_AIM OF THE EXERCISE_: In the listing beneath this line, copy exactly the lines starting with the one containing "0.20, 0.03), (s" and going on through the one containing "0.10)], (0, 0, AXIS))".

****

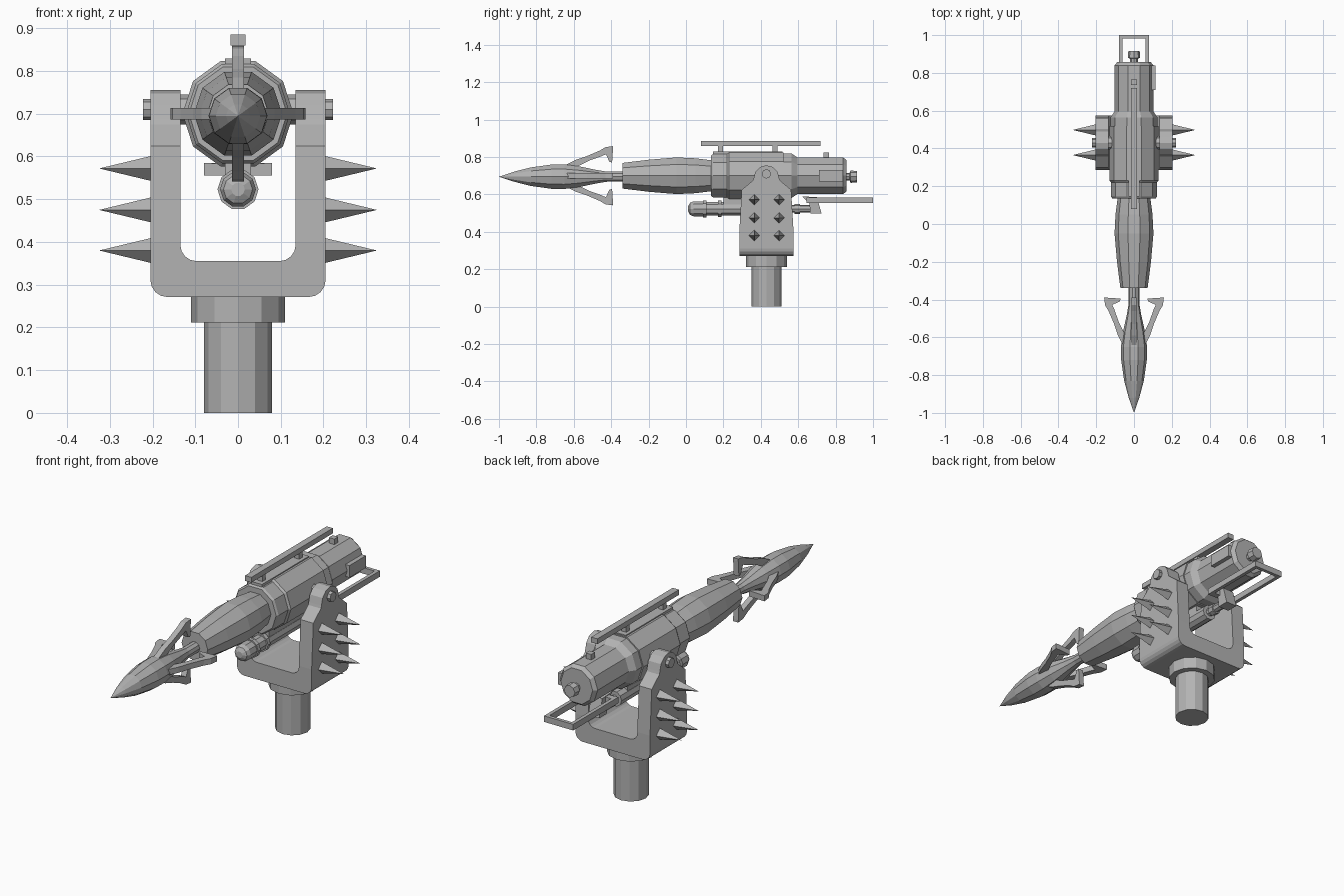
import bpy, bmesh, math
from mathutils import Matrix, Vector

cube = bpy.data.objects.get("Cube")
if cube:
    bpy.data.objects.remove(cube)

metal = bpy.data.materials.new("grey_metal")
metal.use_nodes = True
GREY = (0.45, 0.45, 0.45, 1)
metal.diffuse_color = GREY
metal.node_tree.nodes["Principled BSDF"].inputs["Base Color"].default_value = GREY

AXIS = 0.70    # height of the barrel axis
MID = 0.43     # depth of the post and pivots


def finish(name, bm):
    bmesh.ops.recalc_face_normals(bm, faces=bm.faces)
    mesh = bpy.data.meshes.new(name)
    bm.to_mesh(mesh)
    bm.free()
    mesh.materials.append(metal)
    obj = bpy.data.objects.new(name, mesh)
    bpy.context.collection.objects.link(obj)
    return obj


def lathe(name, profile, origin=(0, 0, 0), axis="Y", sides=10):
    """Turn (distance, radius) pairs into a faceted solid along an axis."""
    bm = bmesh.new()
    rings = []
    for d, r in profile:
        ring = []
        for i in range(sides):
            a = math.tau * i / sides
            u, v = r * math.cos(a), r * math.sin(a)
            co = {"X": (d, u, v), "Y": (u, d, v), "Z": (u, v, d)}[axis]
            ring.append(bm.verts.new(Vector(co) + Vector(origin)))
        rings.append(ring)
    for a, b in zip(rings, rings[1:]):
        for i in range(sides):
            j = (i + 1) % sides
            bm.faces.new((a[i], a[j], b[j], b[i]))
    bm.faces.new(rings[0])
    bm.faces.new(rings[-1])
    bmesh.ops.remove_doubles(bm, verts=bm.verts, dist=0.0001)
    return finish(name, bm)


def box(name, xs, ys, zs):
    bm = bmesh.new()
    bmesh.ops.create_cube(bm, size=1)
    for v in bm.verts:
        v.co = [(s[0] + s[1]) / 2 + c * (s[1] - s[0]) for c, s in zip(v.co, (xs, ys, zs))]
    return finish(name, bm)


def slab(name, outline, near, far, axis="X", matrix=None):
    """Extrude an outline: (y, z) along X, (x, z) along Y, or (x, y) along Z."""
    place = {"X": lambda p, d: (d, p[0], p[1]),
             "Y": lambda p, d: (p[0], d, p[1]),
             "Z": lambda p, d: (p[0], p[1], d)}[axis]
    bm = bmesh.new()
    a = [bm.verts.new(place(p, near)) for p in outline]
    b = [bm.verts.new(place(p, far)) for p in outline]
    bm.faces.new(a)
    bm.faces.new(b)
    for i in range(len(a)):
        j = (i + 1) % len(a)
        bm.faces.new((a[i], a[j], b[j], b[i]))
    if matrix:
        bm.transform(matrix)
    return finish(name, bm)


def arc(cx, cy, r, start, end, steps=4):
    angles = [math.radians(start + (end - start) * i / steps) for i in range(steps + 1)]
    return [(cx + r * math.cos(t), cy + r * math.sin(t)) for t in angles]


# Pedestal
lathe("post", [(0, 0.08), (0.22, 0.08)], (0, MID, 0), "Z", 12)
lathe("post_collar", [(0.212, 0.11), (0.275, 0.11)], (0, MID, 0), "Z", 12)

# Yoke: rounded U base with two tapering arms
base = [(-0.205, 0.40)] + arc(-0.165, 0.311, 0.04, 180, 270) + arc(0.165, 0.311, 0.04, 270, 360)
base += [(0.205, 0.40), (0.135, 0.40)] + arc(0.097, 0.393, 0.038, 0, -90) + arc(-0.097, 0.393, 0.038, 270, 180)
base += [(-0.135, 0.40)]
slab("yoke_base", base, 0.285, 0.575, "Y")
arm = [(0.285, 0.40), (0.575, 0.40), (0.562, 0.625), (0.502, 0.675)]
arm += arc(MID, 0.688, 0.068, 0, 180, 6) + [(0.358, 0.675), (0.298, 0.625)]

for side, s in (("left", 1), ("right", -1)):
    slab(side + "_yoke_arm", arm, s * 0.135, s * 0.205)
    lathe(side + "_pivot_bolt", [(s * 0.10, 0.035), (s * 0.137, 0.035), (s * 0.137, 0.025), (s * 0.222, 0.025)],
          (0, MID, 0.71), "X", 8)
    # Spikes in two columns of three
    for y in (0.365, 0.498):
        for z in (0.38, 0.475, 0.572):
            lathe(side + "_spike", [(s * 0.20, 0.03), (s * 0.325, 0)], (0, y, z), "X", 4)

# Barrel, breech drum and rear chamber
lathe("barrel", [(-0.34, 0.035), (-0.34, 0.072), (-0.2, 0.09), (-0.05, 0.103), (0.05, 0.098), (0.15, 0.085)],
      (0, 0, AXIS))
lathe("breech_drum", [(0.135, 0.115), (0.145, 0.122), (0.22, 0.122), (0.23, 0.13), (0.52, 0.13)], (0, 0, AXIS))
lathe("rear_band", [(0.515, 0.124), (0.565, 0.124), (0.60, 0.10)], (0, 0, AXIS))
lathe("rear_chamber", [(0.59, 0.103), (0.84, 0.103), (0.858, 0.088)], (0, 0, AXIS))
lathe("rear_knob", [(0.85, 0.02), (0.875, 0.02), (0.88, 0.033), (0.915, 0.03)], (0, 0, AXIS - 0.005), sides=8)
box("chamber_catch", (-0.015, 0.015), (0.735, 0.765), (0.78, 0.825))
box("chamber_side_plate", (0.08, 0.115), (0.71, 0.84), (0.67, 0.73))
box("drum_spine", (-0.03, 0.03), (0.145, 0.515), (0.80, 0.829))

# Sight rail on two stands
box("sight_rail", (-0.017, 0.017), (0.08, 0.72), (0.86, 0.886))
for y in (0.185, 0.475):
    box("rail_stand", (-0.013, 0.013), (y - 0.013, y + 0.013), (0.81, 0.862))

# Gas bottle and feed rod below the barrel
lathe("gas_bottle", [(0.012, 0.016), (0.022, 0.034), (0.04, 0.042), (0.09, 0.042), (0.09, 0.048), (0.11, 0.048),
                     (0.11, 0.038), (0.17, 0.038), (0.17, 0.046), (0.19, 0.046), (0.19, 0.038), (0.56, 0.038)],
      (0, 0, 0.523))
lathe("feed_rod", [(0.55, 0.02), (0.58, 0.02), (0.58, 0.027), (0.61, 0.027), (0.61, 0.02), (0.67, 0.02)],
      (0, 0, 0.523), sides=8)
box("bottle_saddle", (-0.03, 0.03), (0.2, 0.5), (0.53, 0.61))

# Rear grip frame
slab("grip_bracket", [(0.62, 0.59), (0.70, 0.585), (0.725, 0.497), (0.665, 0.497), (0.66, 0.55)], -0.03, 0.03)
frame = [(-0.08, 0.645), (-0.08, 1), (0.08, 1), (0.08, 0.645), (-0.08, 0.645)]
inner = [(-0.062, 0.675), (0.062, 0.675), (0.062, 0.983), (-0.062, 0.983)]
slab("grip_frame", frame[:3] + [(0.08, 0.645), (0.062, 0.645)] + [inner[2], inner[3]] + [(-0.062, 0.645)],
     0.555, 0.585, "Z")
box("grip_crossbar", (-0.075, 0.075), (0.645, 0.675), (0.556, 0.584))

# Harpoon with four hooked barbs
lathe("harpoon", [(-1, 0), (-0.92, 0.028), (-0.83, 0.052), (-0.72, 0.068), (-0.65, 0.069), (-0.57, 0.058),
                  (-0.48, 0.038), (-0.42, 0.028), (-0.3, 0.028)], (0, 0, AXIS - 0.005))
barb = [(-0.66, 0.05), (-0.59, 0.085), (-0.53, 0.105), (-0.46, 0.135), (-0.43, 0.153), (-0.39, 0.158),
        (-0.39, 0.145), (-0.395, 0.07), (-0.41, 0.075), (-0.428, 0.115), (-0.45, 0.105), (-0.52, 0.08),
        (-0.56, 0.06), (-0.6, 0.04)]
for i, name in enumerate(("top", "left", "bottom", "right")):
    turn = Matrix.Translation((0, 0, AXIS)) @ Matrix.Rotation(math.pi / 2 * i, 4, "Y")
    slab(name + "_barb", barb, -0.014, 0.014, "X", turn)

****

_RESULT OF THIS EXERCISE_:
            lathe(side + "_spike", [(s * 0.20, 0.03), (s * 0.325, 0)], (0, y, z), "X", 4)

# Barrel, breech drum and rear chamber
lathe("barrel", [(-0.34, 0.035), (-0.34, 0.072), (-0.2, 0.09), (-0.05, 0.103), (0.05, 0.098), (0.15, 0.085)],
      (0, 0, AXIS))
lathe("breech_drum", [(0.135, 0.115), (0.145, 0.122), (0.22, 0.122), (0.23, 0.13), (0.52, 0.13)], (0, 0, AXIS))
lathe("rear_band", [(0.515, 0.124), (0.565, 0.124), (0.60, 0.10)], (0, 0, AXIS))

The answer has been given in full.